GIVEN INFORMATION:
<<<<

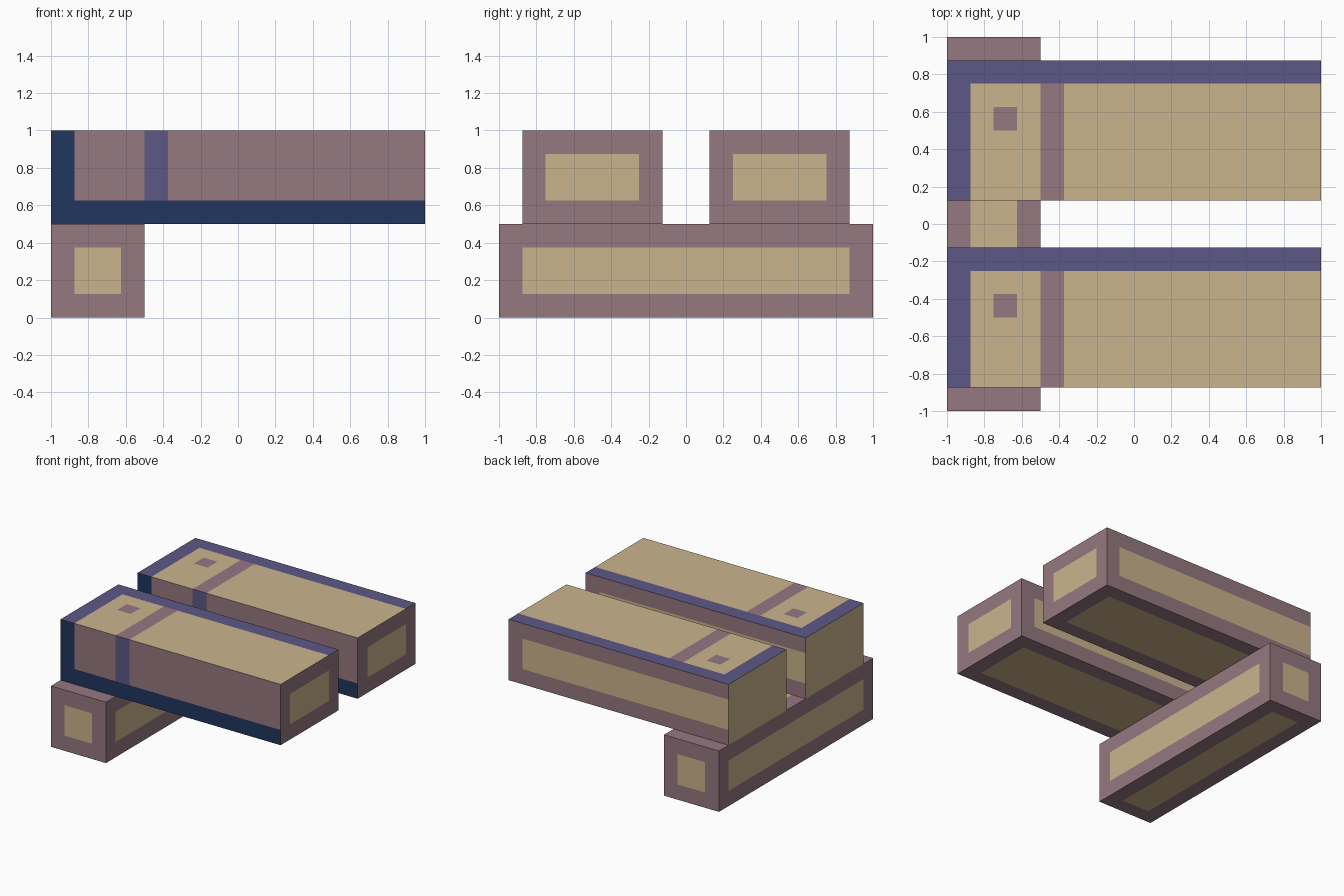
import bpy, bmesh
from mathutils import Vector

if "Cube" in bpy.data.objects:
    bpy.data.objects.remove(bpy.data.objects["Cube"])

B = 0.125  # width of every border and stripe


def material(name, rgb):
    lin = [(c / 255 / 12.92) if c / 255 <= 0.04045 else ((c / 255 + 0.055) / 1.055) ** 2.4 for c in rgb]
    m = bpy.data.materials.new(name)
    m.diffuse_color = (*lin, 1)
    m.use_nodes = True
    m.node_tree.nodes["Principled BSDF"].inputs["Base Color"].default_value = m.diffuse_color
    return m


MATS = [material("mauve", (149, 120, 128)), material("sand", (202, 180, 140)),
        material("violet", (93, 88, 134)), material("navy", (33, 54, 93))]
MAUVE, SAND, VIOLET, NAVY = range(4)


def panel_box(name, lo, hi, cuts, rule):
    """Box sliced at the given offsets from its low corner; rule picks each face's colour."""
    lo, hi = Vector(lo), Vector(hi)
    size = hi - lo
    bm = bmesh.new()
    bmesh.ops.create_cube(bm, size=1)
    for v in bm.verts:
        v.co = Vector([(v.co[i] + 0.5) * size[i] for i in range(3)])
    for axis in range(3):
        normal = Vector([float(i == axis) for i in range(3)])
        for c in sorted({B, size[axis] - B, *cuts[axis]}):
            bmesh.ops.bisect_plane(bm, geom=bm.verts[:] + bm.edges[:] + bm.faces[:],
                                   plane_co=normal * c, plane_no=normal)
    bm.normal_update()
    for f in bm.faces:
        f.material_index = rule(f.calc_center_median(), f.normal, size)
    me = bpy.data.meshes.new(name)
    for m in MATS:
        me.materials.append(m)
    for v in bm.verts:
        v.co += lo
    bm.to_mesh(me)
    bm.free()
    bpy.context.collection.objects.link(bpy.data.objects.new(name, me))


def framed(p, n, size):
    """Sand panel inside a mauve border."""
    inside = all(abs(n[i]) > 0.5 or B < p[i] < size[i] - B for i in range(3))
    return SAND if inside else MAUVE


def beam_rule(p, n, size):
    stripe = 0.5 < p.x < 0.625
    if n.z > 0.5:    # top: violet edge, mauve stripe and square
        if p.x < B or p.y > size.y - B:
            return VIOLET
        square = 0.25 < p.x < 0.375 and 0.375 < p.y < 0.5
        return MAUVE if stripe or square else SAND
    if n.y < -0.5:   # front: navy edge, violet stripe
        if p.x < B or p.z < B:
            return NAVY
        return VIOLET if stripe else MAUVE
    if n.x < -0.5:   # left end: plain
        return SAND
    if n.y > 0.5:    # back: panel runs out to the left end
        return SAND if p.x < size.x - B and B < p.z < size.z - B else MAUVE
    return framed(p, n, size)


# Cross block underneath
panel_box("base_block", (-1, -1, 0), (-0.5, 1, 0.5), ((), (), ()), framed)

# Two long beams on top
for name, y in (("front_beam", -0.875), ("back_beam", 0.125)):
    panel_box(name, (-1, y, 0.5), (1, y + 0.75, 1),
              ((0.25, 0.375, 0.5, 0.625), (0.375, 0.5), ()), beam_rule)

>>>>

DESCRIPTION OF THE TASK:
Search the entries for the string "range". Copy every line that has it.

RESPONSE AREA:
MAUVE, SAND, VIOLET, NAVY = range(4)
        v.co = Vector([(v.co[i] + 0.5) * size[i] for i in range(3)])
    for axis in range(3):
        normal = Vector([float(i == axis) for i in range(3)])
    inside = all(abs(n[i]) > 0.5 or B < p[i] < size[i] - B for i in range(3))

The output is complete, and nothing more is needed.